following is an excerpt from the book The Healing Clay by
A person who observes
nature can witness the fact that animals instinctively use earth to
cure themselves. Indeed, we owe much of our discovery in this
field to animals. There is a sea resort in the Siberian forests
of the Oussouri where the discovery of the curative properties of the
earth was the result of observations of wounded animals, wild pigs,
roe-deer, red deer and other animals who came to wallow in the
benefactory mud. Dr. Em. Grommier has told the story of the
elephant "Fil," who, with his kindred, purged himself with
silicic-magnesic clay-marls and daubed himself with mud.
The French Army used
it recently for veterinary purposes - when horses were afflicted with
hoof gangrene, they were put in a stable, the floor of which had been

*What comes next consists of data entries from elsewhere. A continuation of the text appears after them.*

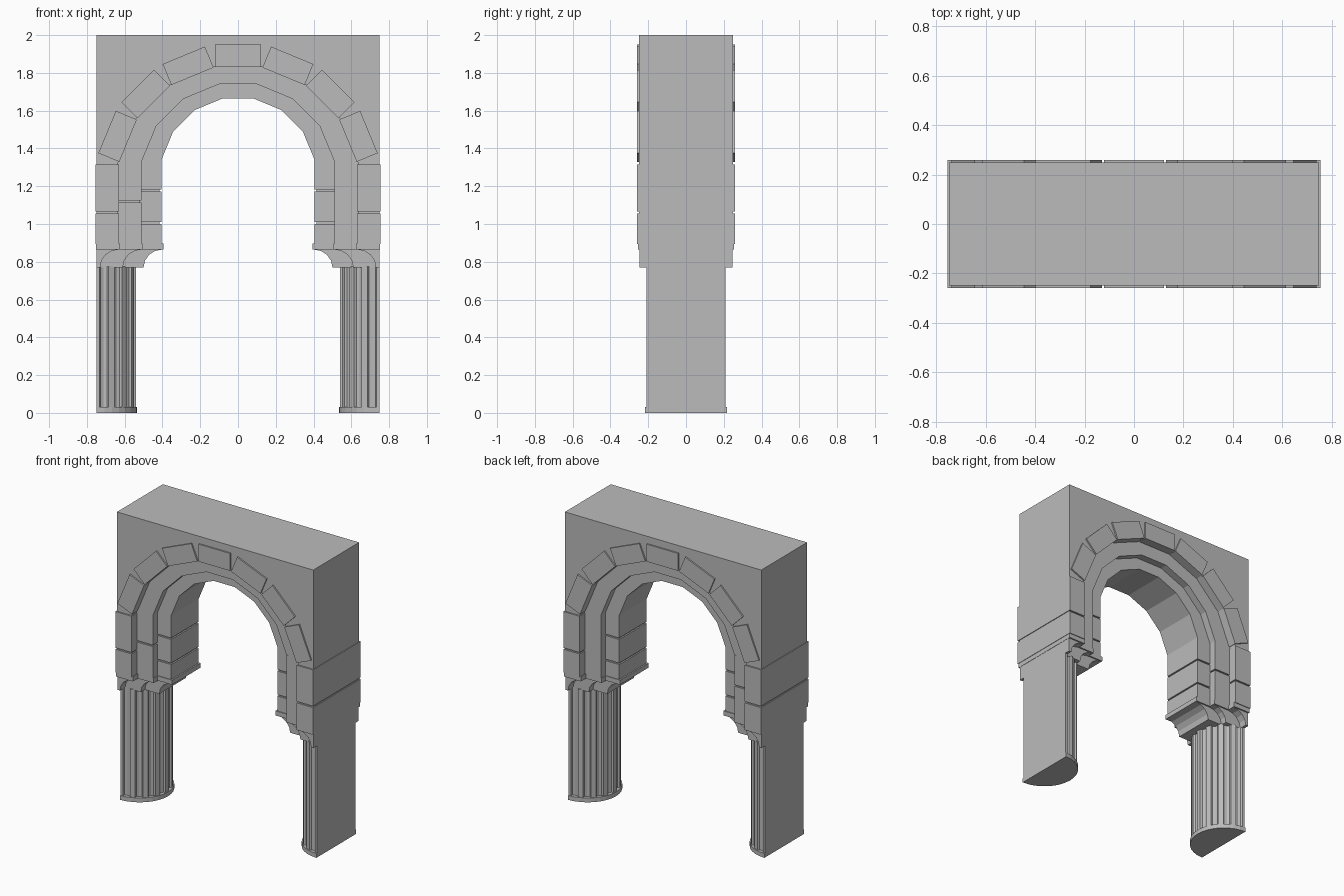
import bpy, bmesh, math

if "Cube" in bpy.data.objects:
    bpy.data.objects.remove(bpy.data.objects["Cube"])

stone = bpy.data.materials.new("grey stone")
stone.diffuse_color = (0.5, 0.5, 0.5, 1)
stone.use_nodes = True
stone.node_tree.nodes["Principled BSDF"].inputs["Base Color"].default_value = stone.diffuse_color


def finish(name, bm):
    bmesh.ops.recalc_face_normals(bm, faces=bm.faces)
    me = bpy.data.meshes.new(name)
    bm.to_mesh(me)
    bm.free()
    me.materials.append(stone)
    ob = bpy.data.objects.new(name, me)
    bpy.context.collection.objects.link(ob)
    return ob


def add_prism(bm, pts, depth):
    """Extrude an (x, z) outline symmetrically along y."""
    a = [bm.verts.new((x, -depth, z)) for x, z in pts]
    b = [bm.verts.new((x, depth, z)) for x, z in pts]
    bm.faces.new(a)
    bm.faces.new(b[::-1])
    n = len(pts)
    for i in range(n):
        j = (i + 1) % n
        bm.faces.new((a[i], a[j], b[j], b[i]))


def rect(x0, x1, z0, z1):
    return [(x0, z0), (x1, z0), (x1, z1), (x0, z1)]


def prisms(name, outlines, depth):
    bm = bmesh.new()
    for pts in outlines:
        add_prism(bm, pts, depth)
    return finish(name, bm)


def arc_point(apothem, cz, k):
    """Corner k of a sixteen-sided arch, measured from the crown."""
    a = math.radians(22.5 * k)
    r = apothem / math.cos(math.radians(11.25))
    return (r * math.sin(a), cz + r * math.cos(a))


CORNERS = [k - 3.5 for k in range(8)]

# Wall with arched opening, legs hidden behind the jamb stones
opening = [arc_point(0.635, 1.20, k) for k in CORNERS]
prisms("wall", [[(-0.75, 0.89), (-0.75, 2.0), (0.75, 2.0), (0.75, 0.89),
                 (0.64, 0.89)] + opening[::-1] + [(-0.64, 0.89)]], 0.25)

# Outer arch stones: separate rectangular blocks
blocks = []
for k in range(-3, 4):
    a = math.radians(22.5 * k)
    s, c = math.sin(a), math.cos(a)
    blocks.append([(r * s + t * c, 1.20 + r * c - t * s)
                   for r, t in ((0.63, -0.121), (0.63, 0.121),
                                (0.75, 0.121), (0.75, -0.121))])
prisms("outer_arch_stones", blocks, 0.26)


# Middle and inner arch rings made of wedges
def arch_ring(name, inner, outer, depth):
    prisms(name, [[arc_point(*inner, k), arc_point(*inner, k + 1),
                   arc_point(*outer, k + 1), arc_point(*outer, k)]
                  for k in CORNERS[:-1]], depth)


arch_ring("middle_arch_ring", (0.51, 1.23), (0.645, 1.20), 0.20)
arch_ring("inner_arch_ring", (0.405, 1.26), (0.525, 1.23), 0.15)


# Jamb stones with narrow recessed joints
def jamb(name, sign, x0, x1, depth, levels):
    gap = 0.005
    last = len(levels) - 2
    stones = []
    for i, (z0, z1) in enumerate(zip(levels, levels[1:])):
        stones.append(rect(sign * x0, sign * x1, z0 + (gap if i else 0),
                           z1 - (gap if i < last else 0)))
    prisms(name + "_stones", stones, depth)
    prisms(name + "_core", [rect(sign * (x0 + 0.01), sign * (x1 - 0.005),
                                 0.89, levels[-1])], depth - 0.01)


for side, sign in (("left", -1), ("right", 1)):
    jamb(side + "_outer_jamb", sign, 0.63, 0.755, 0.26, [0.895, 1.06, 1.315])
    mid_levels = [0.895, 1.12, 1.331] if sign < 0 else [0.895, 1.331]
    jamb(side + "_middle_jamb", sign, 0.51, 0.64, 0.20, mid_levels)
    jamb(side + "_inner_jamb", sign, 0.405, 0.52, 0.15,
         [0.895, 1.005, 1.178, 1.341])

    # Stepped capital: concave corbel plus thin slab in each layer
    for layer, x, depth in (("outer", 0.63, 0.245), ("middle", 0.51, 0.19),
                            ("inner", 0.40, 0.145)):
        curve = [(sign * (x + 0.10 * math.cos(i * math.pi / 8)),
                  0.77 + 0.095 * math.sin(i * math.pi / 8)) for i in range(5)]
        prisms(f"{side}_{layer}_corbel",
               [[(sign * 0.75, 0.77)] + curve + [(sign * 0.75, 0.865)]], depth)
        prisms(f"{side}_{layer}_capital_slab",
               [rect(sign * (x - 0.005), sign * 0.752, 0.865, 0.897)],
               depth + 0.01)

    # Fluted half column, flat on the outer side
    def half_round(name, points, z0, z1):
        bm = bmesh.new()
        f = bm.faces.new([bm.verts.new((sign * (0.75 - r * math.cos(a)),
                                        r * math.sin(a), z0))
                          for r, a in points])
        new = bmesh.ops.extrude_face_region(bm, geom=[f])["geom"]
        bmesh.ops.translate(bm, vec=(0, 0, z1 - z0), verts=[
            v for v in new if isinstance(v, bmesh.types.BMVert)])
        finish(name, bm)

    step = math.pi / 8
    shaft = [(0.21, -math.pi / 2)]
    for i in range(8):
        a = -math.pi / 2 + i * step
        for t, r in ((0.2, 0.21), (0.27, 0.196), (0.5, 0.19),
                     (0.73, 0.196), (0.8, 0.21)):
            shaft.append((r, a + t * step))
    shaft.append((0.21, math.pi / 2))
    half_round(side + "_column_shaft", shaft, 0.03, 0.775)
    half_round(side + "_column_base",
               [(0.216, -math.pi / 2 + i * math.pi / 16) for i in range(17)],
               0.0, 0.03)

dug up and kept wet so that the horses could kick in the mud.
The animals went instinctively to the clay-mud where they found a
remedy for their disease.
Animals seem to know
instinctively the usefulness of contact with clay when they are ill or
wounded. Those living wild to not hesitate to dip the affected
area in mud. Domestic animals, too, turn to clay. A cat
that is abscessed, wounded or ill will lie on a clay case (a large bin
of clay covered with a cloth). Even when not ill, she will
prefer this bed to one more comfortable.
Domestic and farm
animals can be treated with clay. The method of treatment is the
same as for human patients, the only difficulty being in the docility
of the animal in accepting the treatment. Farm animals can be
persuaded to dip themselves into a mud bath prepared by digging a
large enough hole filed with clay and water. Cows have been
cured of foot-and-mouth disease (apthous fever) with applications on
the feet and daubs in the mouth. In certain countries, seriously
ill animals are saved by daubing them completely with a mixture of
clay and vinegar. Good results are also obtained by replacing
vinegar with very salted water (sea salt).
For internal use,
clay is also effective. It can be added to the drinking water (4
soupsoons per quart of unboiled water) and even mixed with food.
It can be used in the fur - particularly for cats, who constantly lick
their fur, thus absorbing it easily.